Leave the pictures out. Return all other data exactly.

______________________________

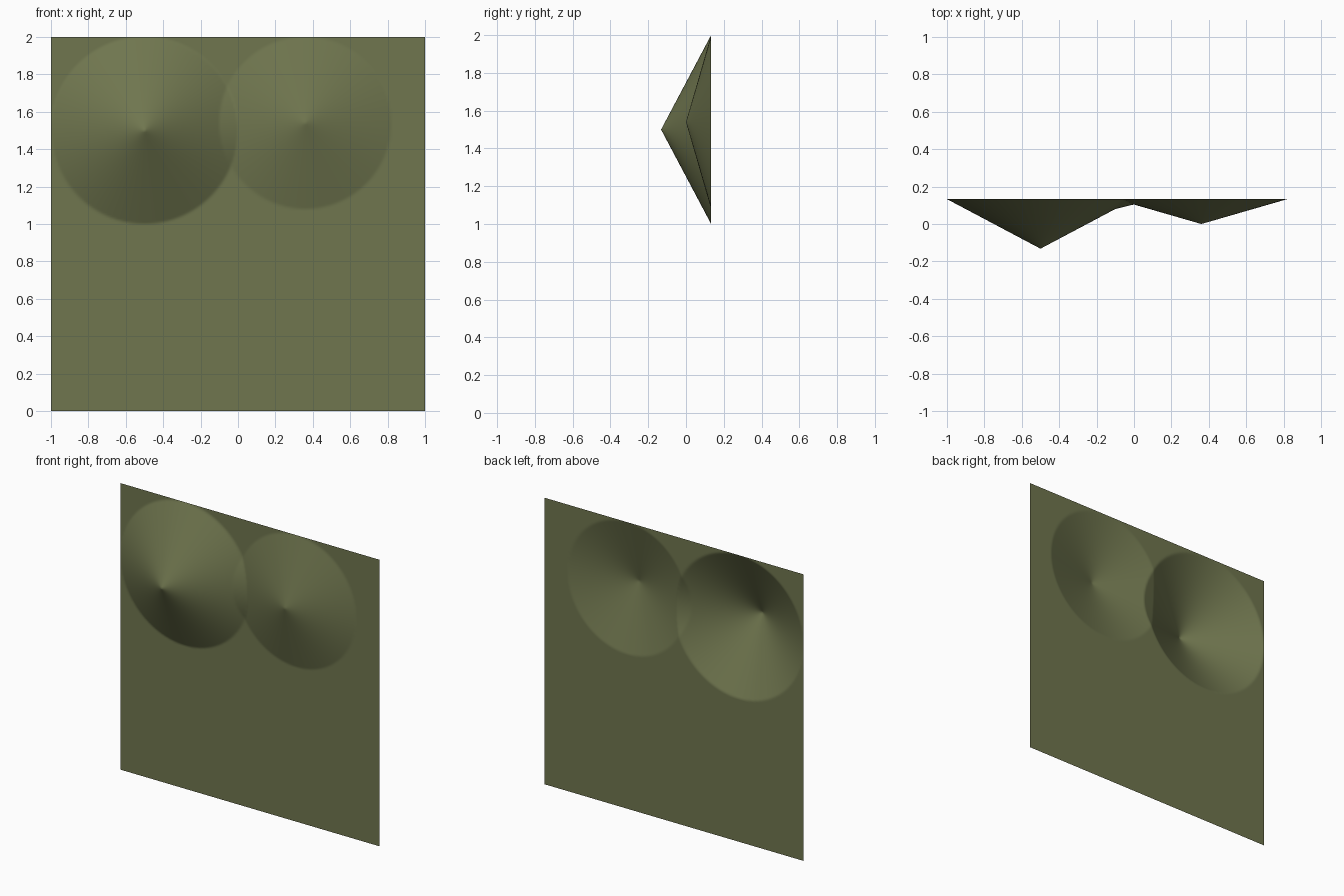
import bpy, bmesh, math

if "Cube" in bpy.data.objects:
    bpy.data.objects.remove(bpy.data.objects["Cube"])

# Cone bumps pushed toward the front: centre x, centre z, radius, depth
BUMPS = [(-0.50, 1.50, 0.50, 0.265),
         (0.36, 1.54, 0.46, 0.133)]
BACK_Y = 0.133
SEGMENTS = 200


def sheet_y(x, z):
    """Overlapping cones add together."""
    return BACK_Y - sum(d * max(0.0, 1 - math.hypot(x - cx, z - cz) / r)
                        for cx, cz, r, d in BUMPS)


# Upright square sheet, facing -y, displaced by the cones
bm = bmesh.new()
bmesh.ops.create_grid(bm, x_segments=SEGMENTS, y_segments=SEGMENTS, size=1.0)
for v in bm.verts:
    x, z = v.co.x, v.co.y + 1
    v.co = (x, sheet_y(x, z), z)
mesh = bpy.data.meshes.new("embossed_sheet")
bm.to_mesh(mesh)
bm.free()

sheet = bpy.data.objects.new("embossed_sheet", mesh)
bpy.context.collection.objects.link(sheet)

# Single olive colour
olive = bpy.data.materials.new("olive_green")
olive.diffuse_color = (0.16, 0.18, 0.077, 1)
olive.use_nodes = True
olive.node_tree.nodes["Principled BSDF"].inputs["Base Color"].default_value = olive.diffuse_color
mesh.materials.append(olive)

# Smooth shading
for p in mesh.polygons:
    p.use_smooth = True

______________________________

» **Solved exercise**:
import bpy, bmesh, math

if "Cube" in bpy.data.objects:
    bpy.data.objects.remove(bpy.data.objects["Cube"])

# Cone bumps pushed toward the front: centre x, centre z, radius, depth
BUMPS = [(-0.50, 1.50, 0.50, 0.265),
         (0.36, 1.54, 0.46, 0.133)]
BACK_Y = 0.133
SEGMENTS = 200


def sheet_y(x, z):
    """Overlapping cones add together."""
    return BACK_Y - sum(d * max(0.0, 1 - math.hypot(x - cx, z - cz) / r)
                        for cx, cz, r, d in BUMPS)


# Upright square sheet, facing -y, displaced by the cones
bm = bmesh.new()
bmesh.ops.create_grid(bm, x_segments=SEGMENTS, y_segments=SEGMENTS, size=1.0)
for v in bm.verts:
    x, z = v.co.x, v.co.y + 1
    v.co = (x, sheet_y(x, z), z)
mesh = bpy.data.meshes.new("embossed_sheet")
bm.to_mesh(mesh)
bm.free()

sheet = bpy.data.objects.new("embossed_sheet", mesh)
bpy.context.collection.objects.link(sheet)

# Single olive colour
olive = bpy.data.materials.new("olive_green")
olive.diffuse_color = (0.16, 0.18, 0.077, 1)
olive.use_nodes = True
olive.node_tree.nodes["Principled BSDF"].inputs["Base Color"].default_value = olive.diffuse_color
mesh.materials.append(olive)

# Smooth shading
for p in mesh.polygons:
    p.use_smooth = True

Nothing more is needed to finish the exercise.